**** Provided material

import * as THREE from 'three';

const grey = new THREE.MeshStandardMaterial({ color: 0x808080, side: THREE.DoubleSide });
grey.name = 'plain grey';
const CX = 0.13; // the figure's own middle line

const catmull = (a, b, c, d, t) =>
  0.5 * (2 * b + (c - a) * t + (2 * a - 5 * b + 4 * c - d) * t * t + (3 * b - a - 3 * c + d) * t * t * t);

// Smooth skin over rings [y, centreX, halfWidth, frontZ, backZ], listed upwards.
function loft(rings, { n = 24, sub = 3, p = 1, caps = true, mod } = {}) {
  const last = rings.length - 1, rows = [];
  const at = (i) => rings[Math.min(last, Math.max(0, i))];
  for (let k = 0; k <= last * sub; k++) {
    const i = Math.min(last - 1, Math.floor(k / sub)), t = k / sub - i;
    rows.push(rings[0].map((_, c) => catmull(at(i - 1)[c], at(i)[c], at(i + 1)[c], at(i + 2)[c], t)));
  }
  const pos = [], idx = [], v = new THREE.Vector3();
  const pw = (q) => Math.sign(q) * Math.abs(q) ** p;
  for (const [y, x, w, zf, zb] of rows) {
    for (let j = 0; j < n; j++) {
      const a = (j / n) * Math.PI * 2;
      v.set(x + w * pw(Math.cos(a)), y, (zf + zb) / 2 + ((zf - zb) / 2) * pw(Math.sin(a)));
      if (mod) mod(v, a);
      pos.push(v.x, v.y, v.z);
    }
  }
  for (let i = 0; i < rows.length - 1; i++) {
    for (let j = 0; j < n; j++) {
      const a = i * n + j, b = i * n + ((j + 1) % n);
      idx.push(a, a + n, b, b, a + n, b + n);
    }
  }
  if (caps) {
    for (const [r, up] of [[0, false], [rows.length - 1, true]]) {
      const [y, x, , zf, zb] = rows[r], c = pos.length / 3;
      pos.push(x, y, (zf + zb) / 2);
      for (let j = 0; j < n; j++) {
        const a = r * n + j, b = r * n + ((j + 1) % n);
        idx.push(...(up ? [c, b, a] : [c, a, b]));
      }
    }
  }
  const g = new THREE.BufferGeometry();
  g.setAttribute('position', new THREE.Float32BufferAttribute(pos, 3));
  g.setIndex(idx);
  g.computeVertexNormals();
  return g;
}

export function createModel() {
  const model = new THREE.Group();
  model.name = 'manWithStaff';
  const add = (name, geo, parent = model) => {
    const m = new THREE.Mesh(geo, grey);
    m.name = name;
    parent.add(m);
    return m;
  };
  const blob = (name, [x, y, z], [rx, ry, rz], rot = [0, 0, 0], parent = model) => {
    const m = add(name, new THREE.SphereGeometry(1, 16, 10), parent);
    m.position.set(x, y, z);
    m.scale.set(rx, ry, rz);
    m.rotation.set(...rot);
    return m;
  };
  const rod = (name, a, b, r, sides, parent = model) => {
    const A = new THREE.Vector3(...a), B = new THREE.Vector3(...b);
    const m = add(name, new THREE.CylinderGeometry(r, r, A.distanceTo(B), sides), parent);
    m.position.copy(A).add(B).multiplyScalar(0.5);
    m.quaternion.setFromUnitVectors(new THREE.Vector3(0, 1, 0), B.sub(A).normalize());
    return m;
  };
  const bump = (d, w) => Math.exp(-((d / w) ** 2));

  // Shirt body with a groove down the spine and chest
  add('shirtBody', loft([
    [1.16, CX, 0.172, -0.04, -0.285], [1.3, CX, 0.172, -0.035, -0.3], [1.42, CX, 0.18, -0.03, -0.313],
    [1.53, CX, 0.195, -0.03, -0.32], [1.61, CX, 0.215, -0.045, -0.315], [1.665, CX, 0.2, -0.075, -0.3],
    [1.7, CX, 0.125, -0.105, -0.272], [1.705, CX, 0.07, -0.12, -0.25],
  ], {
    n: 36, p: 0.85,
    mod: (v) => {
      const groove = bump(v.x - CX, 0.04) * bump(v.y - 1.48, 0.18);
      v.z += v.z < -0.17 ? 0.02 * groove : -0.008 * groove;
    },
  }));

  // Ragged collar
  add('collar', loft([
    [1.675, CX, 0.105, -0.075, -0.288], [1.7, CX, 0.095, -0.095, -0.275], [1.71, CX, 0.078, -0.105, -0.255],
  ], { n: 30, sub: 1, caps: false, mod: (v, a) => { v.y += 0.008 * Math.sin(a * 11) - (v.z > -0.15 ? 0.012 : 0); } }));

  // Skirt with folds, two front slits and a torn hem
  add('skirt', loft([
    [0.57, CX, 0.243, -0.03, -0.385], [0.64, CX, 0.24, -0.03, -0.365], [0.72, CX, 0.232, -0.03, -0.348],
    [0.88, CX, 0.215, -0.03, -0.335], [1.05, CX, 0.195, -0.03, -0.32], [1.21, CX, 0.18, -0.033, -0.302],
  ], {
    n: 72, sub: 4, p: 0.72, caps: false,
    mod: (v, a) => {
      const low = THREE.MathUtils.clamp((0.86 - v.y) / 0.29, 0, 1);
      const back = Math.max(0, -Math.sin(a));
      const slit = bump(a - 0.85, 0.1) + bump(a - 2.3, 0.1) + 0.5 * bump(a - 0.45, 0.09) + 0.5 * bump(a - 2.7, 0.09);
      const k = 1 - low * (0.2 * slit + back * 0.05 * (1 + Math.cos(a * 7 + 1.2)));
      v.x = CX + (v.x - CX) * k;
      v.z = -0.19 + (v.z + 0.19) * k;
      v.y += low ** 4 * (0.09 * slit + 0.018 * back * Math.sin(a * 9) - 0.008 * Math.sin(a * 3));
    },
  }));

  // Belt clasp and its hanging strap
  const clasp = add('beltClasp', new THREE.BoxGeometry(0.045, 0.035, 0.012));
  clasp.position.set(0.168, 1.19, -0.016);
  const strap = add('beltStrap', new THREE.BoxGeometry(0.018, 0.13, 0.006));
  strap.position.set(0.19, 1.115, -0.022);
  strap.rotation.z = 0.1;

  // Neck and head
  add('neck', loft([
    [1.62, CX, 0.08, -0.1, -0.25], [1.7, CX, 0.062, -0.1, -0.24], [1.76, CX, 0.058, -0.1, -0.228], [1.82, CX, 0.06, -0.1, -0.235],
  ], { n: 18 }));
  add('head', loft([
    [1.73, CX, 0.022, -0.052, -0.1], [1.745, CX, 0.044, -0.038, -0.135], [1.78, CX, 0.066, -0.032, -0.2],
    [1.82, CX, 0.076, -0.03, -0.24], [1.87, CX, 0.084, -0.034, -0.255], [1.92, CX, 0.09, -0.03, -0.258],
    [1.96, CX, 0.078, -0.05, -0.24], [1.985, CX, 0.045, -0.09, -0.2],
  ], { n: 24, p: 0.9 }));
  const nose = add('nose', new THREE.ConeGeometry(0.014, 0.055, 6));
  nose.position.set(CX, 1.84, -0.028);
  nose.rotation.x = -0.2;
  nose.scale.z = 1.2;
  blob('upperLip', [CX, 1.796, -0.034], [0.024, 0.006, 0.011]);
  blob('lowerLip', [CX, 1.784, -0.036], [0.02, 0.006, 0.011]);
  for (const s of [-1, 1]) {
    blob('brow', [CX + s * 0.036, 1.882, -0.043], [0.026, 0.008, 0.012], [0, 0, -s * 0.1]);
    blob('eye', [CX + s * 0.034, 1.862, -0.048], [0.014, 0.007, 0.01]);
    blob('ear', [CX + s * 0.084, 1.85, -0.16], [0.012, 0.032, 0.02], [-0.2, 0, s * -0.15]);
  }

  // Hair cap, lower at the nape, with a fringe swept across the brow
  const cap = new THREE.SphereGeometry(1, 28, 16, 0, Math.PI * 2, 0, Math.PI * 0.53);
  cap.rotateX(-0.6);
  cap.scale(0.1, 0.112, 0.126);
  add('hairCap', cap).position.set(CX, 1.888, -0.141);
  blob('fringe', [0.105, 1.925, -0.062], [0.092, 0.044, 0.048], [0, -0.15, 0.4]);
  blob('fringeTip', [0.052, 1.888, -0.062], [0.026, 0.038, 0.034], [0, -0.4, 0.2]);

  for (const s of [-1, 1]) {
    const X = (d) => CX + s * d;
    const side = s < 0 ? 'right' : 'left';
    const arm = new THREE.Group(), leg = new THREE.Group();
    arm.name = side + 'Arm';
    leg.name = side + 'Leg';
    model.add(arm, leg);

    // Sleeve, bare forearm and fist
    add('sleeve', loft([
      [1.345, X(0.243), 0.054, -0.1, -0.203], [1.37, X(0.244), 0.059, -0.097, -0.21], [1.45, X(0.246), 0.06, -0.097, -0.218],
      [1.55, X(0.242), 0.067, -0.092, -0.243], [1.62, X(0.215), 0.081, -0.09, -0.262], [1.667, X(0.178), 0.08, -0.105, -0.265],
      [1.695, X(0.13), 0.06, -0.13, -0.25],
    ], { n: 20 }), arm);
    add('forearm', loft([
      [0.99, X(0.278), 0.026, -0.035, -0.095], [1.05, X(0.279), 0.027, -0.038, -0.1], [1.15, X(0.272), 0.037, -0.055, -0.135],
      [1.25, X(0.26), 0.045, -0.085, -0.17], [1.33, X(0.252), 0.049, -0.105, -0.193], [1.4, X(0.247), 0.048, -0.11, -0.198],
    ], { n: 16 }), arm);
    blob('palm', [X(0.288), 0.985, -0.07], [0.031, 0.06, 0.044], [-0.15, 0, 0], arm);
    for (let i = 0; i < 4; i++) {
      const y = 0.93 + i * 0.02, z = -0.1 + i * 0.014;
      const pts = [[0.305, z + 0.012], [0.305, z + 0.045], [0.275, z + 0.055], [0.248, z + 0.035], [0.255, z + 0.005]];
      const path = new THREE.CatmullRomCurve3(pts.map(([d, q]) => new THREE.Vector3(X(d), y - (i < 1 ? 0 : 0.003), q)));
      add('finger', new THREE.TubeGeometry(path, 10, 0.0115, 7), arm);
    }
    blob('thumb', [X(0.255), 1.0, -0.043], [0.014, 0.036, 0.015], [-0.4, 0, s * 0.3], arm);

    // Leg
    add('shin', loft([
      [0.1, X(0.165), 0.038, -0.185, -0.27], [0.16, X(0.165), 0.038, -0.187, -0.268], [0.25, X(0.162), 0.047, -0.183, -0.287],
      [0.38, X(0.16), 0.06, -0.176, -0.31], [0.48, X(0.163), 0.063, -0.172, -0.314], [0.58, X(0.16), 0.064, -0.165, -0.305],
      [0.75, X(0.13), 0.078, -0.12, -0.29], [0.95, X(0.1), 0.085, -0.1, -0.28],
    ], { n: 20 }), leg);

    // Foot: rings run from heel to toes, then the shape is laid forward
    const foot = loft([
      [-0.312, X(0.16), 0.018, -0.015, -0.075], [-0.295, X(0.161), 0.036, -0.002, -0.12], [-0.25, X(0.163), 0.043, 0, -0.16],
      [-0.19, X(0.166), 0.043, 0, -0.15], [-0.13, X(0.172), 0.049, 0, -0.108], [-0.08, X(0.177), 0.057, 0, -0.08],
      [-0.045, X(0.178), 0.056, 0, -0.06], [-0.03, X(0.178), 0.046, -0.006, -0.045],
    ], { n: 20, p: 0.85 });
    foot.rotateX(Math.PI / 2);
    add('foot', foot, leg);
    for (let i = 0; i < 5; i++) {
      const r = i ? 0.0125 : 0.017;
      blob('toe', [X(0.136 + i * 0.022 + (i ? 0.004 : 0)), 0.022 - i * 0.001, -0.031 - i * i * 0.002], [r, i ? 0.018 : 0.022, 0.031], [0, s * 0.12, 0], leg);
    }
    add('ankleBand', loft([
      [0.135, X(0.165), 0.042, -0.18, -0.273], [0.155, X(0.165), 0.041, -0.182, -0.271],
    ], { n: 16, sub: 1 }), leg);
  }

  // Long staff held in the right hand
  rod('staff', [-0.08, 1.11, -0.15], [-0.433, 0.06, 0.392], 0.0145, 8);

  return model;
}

********

What is needed is a word-for-word copy of the records above, from the first line through the line that contains "const i = Math.min(last".

* Answer box
import * as THREE from 'three';

const grey = new THREE.MeshStandardMaterial({ color: 0x808080, side: THREE.DoubleSide });
grey.name = 'plain grey';
const CX = 0.13; // the figure's own middle line

const catmull = (a, b, c, d, t) =>
  0.5 * (2 * b + (c - a) * t + (2 * a - 5 * b + 4 * c - d) * t * t + (3 * b - a - 3 * c + d) * t * t * t);

// Smooth skin over rings [y, centreX, halfWidth, frontZ, backZ], listed upwards.
function loft(rings, { n = 24, sub = 3, p = 1, caps = true, mod } = {}) {
  const last = rings.length - 1, rows = [];
  const at = (i) => rings[Math.min(last, Math.max(0, i))];
  for (let k = 0; k <= last * sub; k++) {
    const i = Math.min(last - 1, Math.floor(k / sub)), t = k / sub - i;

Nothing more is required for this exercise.